Next Monday, for part two of this interview, we’ll find out what Sarah thought of her trip to Harrison Hot Springs in British Columbia.

High Desert, Kid Friendly: Bend, Oregon

Have you been around the Bend? Bend, Oregon’s warm, dry air is the perfect prescription for rain-inflicted doldrums. As a kid, I loved going to Bend and rubbing scented sagebrush between my fingers, riding bikes along flat (flat! really!) paths and hiking the twisted trails by the Deschutes River.

So why don’t we ask a local family for their favorite Bend locales? Bend resident Sarah Laufer and husband Justin met while they were both guiding whitewater rafting trips in Colorado. They soon moved to Bend, where they’ve been raising their two kids, 5-year-old daughter Chloe and 3-year-old son Avery.

Sarah’s also the co-founder of PlayOutdoors.com, an online store specializing in children’s adventure gear and clothing. This mom knows her great outdoors. Here are Sarah’s tips on where to eat and play in Bend, Oregon.

Where does your family like to go for breakfast, lunch and dinner in Bend? Which Bend restaurants are kid-friendly?

Breakfast: Go to Cafe Sintra. Manuel, the owner, loves kids and the food is so yummy and family friendly.  It’s breakfast with a Portuguese twist.

Lunch: Go to Croutons, which offers yummy sandwiches and salads, along with special kids meals. Locally owned, totally affordable and with great outdoor seating.

Dinner: Pastini in the Old Mill right near the river trail. What kiddo doesn’t like pasta?! There is awesome outdoor seating and food is yummy and comes out lickity split! Want Mexican instead? Try La Rosa in Northwest Crossing.

If you knew of family friends coming into town with kids, where would you take them? What are some things to do in Bend with kids?

In the winter, we would head up to the Wanoga Snow Play Area with some treats and a thermos of hot cocoa for some sledding and cross-country skiing.  There is even a warming hut with a wood stove and plenty of wood to get cozy and take a break for the next round of romping in the snow. Don’t forget your Sno-Park Permit.

In the summer, we would probably head to Shevlin Park for a picnic, rock skipping in the river and a nice walk/hike. Also fun to bring bikes and go for a ride on the pavement or trail. There is actually a dirt road that goes all the way to Sunriver Resort, if you’re up for it.

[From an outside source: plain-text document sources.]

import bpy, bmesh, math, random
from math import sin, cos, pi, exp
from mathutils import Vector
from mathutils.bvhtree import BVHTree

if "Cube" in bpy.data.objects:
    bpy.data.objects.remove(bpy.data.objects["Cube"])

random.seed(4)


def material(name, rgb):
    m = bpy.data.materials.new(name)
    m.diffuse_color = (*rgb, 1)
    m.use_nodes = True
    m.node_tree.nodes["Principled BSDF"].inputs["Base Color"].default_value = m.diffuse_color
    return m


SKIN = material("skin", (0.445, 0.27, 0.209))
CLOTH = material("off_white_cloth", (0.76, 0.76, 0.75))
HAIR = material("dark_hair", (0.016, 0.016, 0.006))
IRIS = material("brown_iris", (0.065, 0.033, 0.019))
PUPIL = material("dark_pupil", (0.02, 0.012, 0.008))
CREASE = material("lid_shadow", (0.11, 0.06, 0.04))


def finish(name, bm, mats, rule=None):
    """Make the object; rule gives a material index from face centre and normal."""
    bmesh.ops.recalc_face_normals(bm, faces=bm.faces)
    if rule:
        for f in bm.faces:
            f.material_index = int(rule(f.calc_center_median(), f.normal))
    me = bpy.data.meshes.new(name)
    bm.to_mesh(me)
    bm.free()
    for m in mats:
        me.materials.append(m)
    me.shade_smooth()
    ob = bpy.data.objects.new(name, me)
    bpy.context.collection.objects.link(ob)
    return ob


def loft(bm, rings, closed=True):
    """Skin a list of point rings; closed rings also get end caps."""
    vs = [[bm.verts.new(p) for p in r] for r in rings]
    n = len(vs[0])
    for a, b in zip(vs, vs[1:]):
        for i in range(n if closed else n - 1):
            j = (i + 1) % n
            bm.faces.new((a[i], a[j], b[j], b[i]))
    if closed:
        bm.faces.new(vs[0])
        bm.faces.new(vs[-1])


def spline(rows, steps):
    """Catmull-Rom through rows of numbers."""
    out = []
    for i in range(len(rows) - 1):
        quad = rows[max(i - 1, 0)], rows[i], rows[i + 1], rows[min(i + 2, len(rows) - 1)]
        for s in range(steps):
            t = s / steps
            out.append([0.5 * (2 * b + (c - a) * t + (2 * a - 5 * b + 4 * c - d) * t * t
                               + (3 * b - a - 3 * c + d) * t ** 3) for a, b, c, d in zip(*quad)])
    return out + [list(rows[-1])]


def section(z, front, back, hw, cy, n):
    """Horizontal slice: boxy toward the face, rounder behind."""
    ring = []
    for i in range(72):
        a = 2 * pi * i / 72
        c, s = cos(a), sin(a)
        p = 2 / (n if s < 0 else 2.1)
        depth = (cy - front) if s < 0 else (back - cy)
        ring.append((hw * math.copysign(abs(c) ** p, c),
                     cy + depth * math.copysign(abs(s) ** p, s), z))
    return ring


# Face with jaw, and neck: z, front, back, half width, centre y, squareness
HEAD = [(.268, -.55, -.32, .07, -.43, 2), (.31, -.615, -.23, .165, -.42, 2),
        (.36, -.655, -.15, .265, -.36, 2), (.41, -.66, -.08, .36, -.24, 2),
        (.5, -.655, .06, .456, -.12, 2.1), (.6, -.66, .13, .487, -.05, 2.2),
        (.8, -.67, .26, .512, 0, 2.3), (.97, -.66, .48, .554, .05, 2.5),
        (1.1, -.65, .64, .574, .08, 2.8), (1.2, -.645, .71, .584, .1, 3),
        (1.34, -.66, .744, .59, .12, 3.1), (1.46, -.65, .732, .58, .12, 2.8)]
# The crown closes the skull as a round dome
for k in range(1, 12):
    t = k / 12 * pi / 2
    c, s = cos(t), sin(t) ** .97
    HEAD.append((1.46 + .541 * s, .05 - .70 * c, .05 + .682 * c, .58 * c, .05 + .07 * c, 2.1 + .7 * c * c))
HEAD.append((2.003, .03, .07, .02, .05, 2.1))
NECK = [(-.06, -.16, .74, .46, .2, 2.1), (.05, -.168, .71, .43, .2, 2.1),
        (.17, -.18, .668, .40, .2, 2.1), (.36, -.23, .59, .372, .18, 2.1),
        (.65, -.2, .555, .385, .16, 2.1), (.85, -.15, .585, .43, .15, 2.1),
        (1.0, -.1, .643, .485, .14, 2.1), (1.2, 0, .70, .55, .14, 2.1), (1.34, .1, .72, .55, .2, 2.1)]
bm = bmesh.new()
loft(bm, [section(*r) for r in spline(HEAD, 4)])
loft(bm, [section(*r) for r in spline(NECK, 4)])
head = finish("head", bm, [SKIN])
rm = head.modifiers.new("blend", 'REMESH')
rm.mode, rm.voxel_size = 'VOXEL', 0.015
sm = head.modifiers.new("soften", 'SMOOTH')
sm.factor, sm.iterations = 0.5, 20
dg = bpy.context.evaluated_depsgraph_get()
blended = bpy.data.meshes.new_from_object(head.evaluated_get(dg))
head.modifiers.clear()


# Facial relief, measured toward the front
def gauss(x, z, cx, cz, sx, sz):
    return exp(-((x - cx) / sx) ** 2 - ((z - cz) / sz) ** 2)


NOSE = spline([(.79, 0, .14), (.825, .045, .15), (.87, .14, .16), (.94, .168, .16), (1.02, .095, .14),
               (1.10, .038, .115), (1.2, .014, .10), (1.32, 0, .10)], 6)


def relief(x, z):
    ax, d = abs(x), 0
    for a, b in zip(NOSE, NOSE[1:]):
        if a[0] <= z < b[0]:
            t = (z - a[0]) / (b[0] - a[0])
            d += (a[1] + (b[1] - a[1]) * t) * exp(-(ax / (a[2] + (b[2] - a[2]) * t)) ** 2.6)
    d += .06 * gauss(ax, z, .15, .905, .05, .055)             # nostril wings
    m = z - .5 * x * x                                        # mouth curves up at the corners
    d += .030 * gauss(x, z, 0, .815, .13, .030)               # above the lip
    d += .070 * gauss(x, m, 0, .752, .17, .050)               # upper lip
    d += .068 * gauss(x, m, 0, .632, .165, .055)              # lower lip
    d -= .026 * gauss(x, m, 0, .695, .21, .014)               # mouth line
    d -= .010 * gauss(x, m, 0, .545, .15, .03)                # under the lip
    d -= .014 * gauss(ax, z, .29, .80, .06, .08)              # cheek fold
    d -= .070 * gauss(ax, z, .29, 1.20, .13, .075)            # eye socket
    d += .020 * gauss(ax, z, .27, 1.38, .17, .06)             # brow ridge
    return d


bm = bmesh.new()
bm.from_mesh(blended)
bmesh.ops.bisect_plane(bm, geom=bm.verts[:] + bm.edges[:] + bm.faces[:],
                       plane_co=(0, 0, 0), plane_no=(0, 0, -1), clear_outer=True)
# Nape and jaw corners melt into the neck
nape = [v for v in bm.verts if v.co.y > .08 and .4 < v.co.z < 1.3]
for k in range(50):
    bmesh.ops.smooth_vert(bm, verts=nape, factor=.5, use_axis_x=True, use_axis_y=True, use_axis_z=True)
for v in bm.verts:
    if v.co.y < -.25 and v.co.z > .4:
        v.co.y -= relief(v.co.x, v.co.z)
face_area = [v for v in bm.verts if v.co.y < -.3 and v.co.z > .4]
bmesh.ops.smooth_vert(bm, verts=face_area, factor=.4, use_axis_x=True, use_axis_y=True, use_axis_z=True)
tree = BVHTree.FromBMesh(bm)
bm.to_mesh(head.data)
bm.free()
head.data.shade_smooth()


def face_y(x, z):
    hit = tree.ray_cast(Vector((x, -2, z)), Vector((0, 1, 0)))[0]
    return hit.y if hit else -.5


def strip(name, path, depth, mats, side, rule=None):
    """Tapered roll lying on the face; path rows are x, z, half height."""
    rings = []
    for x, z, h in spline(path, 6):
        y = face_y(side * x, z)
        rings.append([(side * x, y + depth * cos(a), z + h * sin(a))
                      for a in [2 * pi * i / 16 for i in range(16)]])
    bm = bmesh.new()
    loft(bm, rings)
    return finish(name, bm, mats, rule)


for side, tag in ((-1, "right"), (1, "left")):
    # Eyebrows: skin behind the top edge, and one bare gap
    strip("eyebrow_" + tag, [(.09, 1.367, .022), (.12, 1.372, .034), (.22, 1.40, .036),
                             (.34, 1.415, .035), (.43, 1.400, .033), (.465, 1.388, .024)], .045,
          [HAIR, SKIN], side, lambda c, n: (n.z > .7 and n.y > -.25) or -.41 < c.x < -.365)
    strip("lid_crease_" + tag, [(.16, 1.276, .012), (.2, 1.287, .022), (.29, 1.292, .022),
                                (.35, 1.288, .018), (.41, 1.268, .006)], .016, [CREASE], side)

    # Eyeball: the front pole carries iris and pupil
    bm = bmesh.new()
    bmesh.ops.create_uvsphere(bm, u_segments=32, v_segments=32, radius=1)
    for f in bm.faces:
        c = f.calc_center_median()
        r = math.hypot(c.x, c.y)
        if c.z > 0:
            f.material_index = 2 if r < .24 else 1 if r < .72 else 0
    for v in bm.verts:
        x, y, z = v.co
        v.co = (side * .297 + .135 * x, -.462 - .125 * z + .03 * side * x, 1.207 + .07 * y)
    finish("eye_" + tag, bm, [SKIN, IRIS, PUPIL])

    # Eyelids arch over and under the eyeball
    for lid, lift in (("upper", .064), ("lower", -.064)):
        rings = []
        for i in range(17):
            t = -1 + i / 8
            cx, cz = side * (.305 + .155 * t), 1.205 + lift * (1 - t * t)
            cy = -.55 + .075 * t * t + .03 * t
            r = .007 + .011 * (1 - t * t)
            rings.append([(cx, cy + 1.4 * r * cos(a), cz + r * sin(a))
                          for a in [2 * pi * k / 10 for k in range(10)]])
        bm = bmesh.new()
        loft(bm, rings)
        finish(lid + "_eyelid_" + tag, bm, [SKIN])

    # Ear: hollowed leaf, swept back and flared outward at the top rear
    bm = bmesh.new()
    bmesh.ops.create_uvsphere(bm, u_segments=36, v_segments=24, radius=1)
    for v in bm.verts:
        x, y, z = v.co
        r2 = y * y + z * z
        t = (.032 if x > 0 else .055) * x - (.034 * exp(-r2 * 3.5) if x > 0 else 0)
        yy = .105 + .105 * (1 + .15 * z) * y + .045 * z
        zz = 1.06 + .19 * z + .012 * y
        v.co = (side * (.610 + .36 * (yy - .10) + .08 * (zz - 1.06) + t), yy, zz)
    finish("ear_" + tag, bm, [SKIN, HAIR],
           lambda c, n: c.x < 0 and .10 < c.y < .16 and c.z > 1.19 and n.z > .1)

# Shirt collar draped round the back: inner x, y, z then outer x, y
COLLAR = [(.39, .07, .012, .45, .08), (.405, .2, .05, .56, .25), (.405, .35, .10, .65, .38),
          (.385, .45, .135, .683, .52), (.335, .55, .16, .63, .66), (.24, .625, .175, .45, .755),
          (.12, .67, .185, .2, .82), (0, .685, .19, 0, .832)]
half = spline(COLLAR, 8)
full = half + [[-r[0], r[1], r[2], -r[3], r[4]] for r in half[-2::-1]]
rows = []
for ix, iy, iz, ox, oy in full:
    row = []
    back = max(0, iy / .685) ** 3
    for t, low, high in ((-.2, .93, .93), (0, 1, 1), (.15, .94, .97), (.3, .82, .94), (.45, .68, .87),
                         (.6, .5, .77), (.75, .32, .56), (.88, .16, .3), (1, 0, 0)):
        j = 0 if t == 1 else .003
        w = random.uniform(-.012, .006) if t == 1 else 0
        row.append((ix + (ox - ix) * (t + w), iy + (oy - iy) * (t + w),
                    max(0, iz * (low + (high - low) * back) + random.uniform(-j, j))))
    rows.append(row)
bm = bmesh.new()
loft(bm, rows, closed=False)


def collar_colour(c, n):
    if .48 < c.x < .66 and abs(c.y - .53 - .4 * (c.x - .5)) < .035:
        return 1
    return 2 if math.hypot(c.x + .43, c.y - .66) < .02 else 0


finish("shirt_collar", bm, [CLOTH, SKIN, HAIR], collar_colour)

Drake Park is a great place to take a walk around Mirror Pond. The park also hosts summertime concerts (Munch and Music) and the Bend Farmers Market. It’s right near downtown.

Bend Oregon with kids

Drake Park with kids. Photo courtesy of Play Outdoors.

But there’s just so much to do outside in Bend year round! In the spring, you can float the Deschutes River, ski Mt. Bachelor, go for a bike ride, and head out for a walk on the Deschutes River Trail all in one day.  That makes for very happy — and tired — kidlets.

And in bad weather? What would you do in the rain with kids in Bend?

The High Desert Museum is by far the best museum in Central Oregon!  They have great kids programs along with current exhibits all about the plant and animals in the high desert.


For more family-friendly ideas on what to do on your Bend vacation with kids, see the Visit Bend’s Family Fun Page. Or order The Children’s Travel Guide to Bend, Oregon by Crystal McCage.

For more kid-friendly restaurants, read Top 5 Family Friendly Restaurants in Bend, Oregon, an article in True North, a parenting magazine for Central Oregon families. Browse True North’s calendar to discover timely activities and events.

And read this highly opinionated (and hilarious) piece from Bend Oregon Restaurants, “Family Friendly Restaurants” — with notes on where to have a not-too-annoying kid birthday party when you’re in town.

Which kid-friendly restaurants, activities, shops and hotels do you recommend in Bend, Oregon?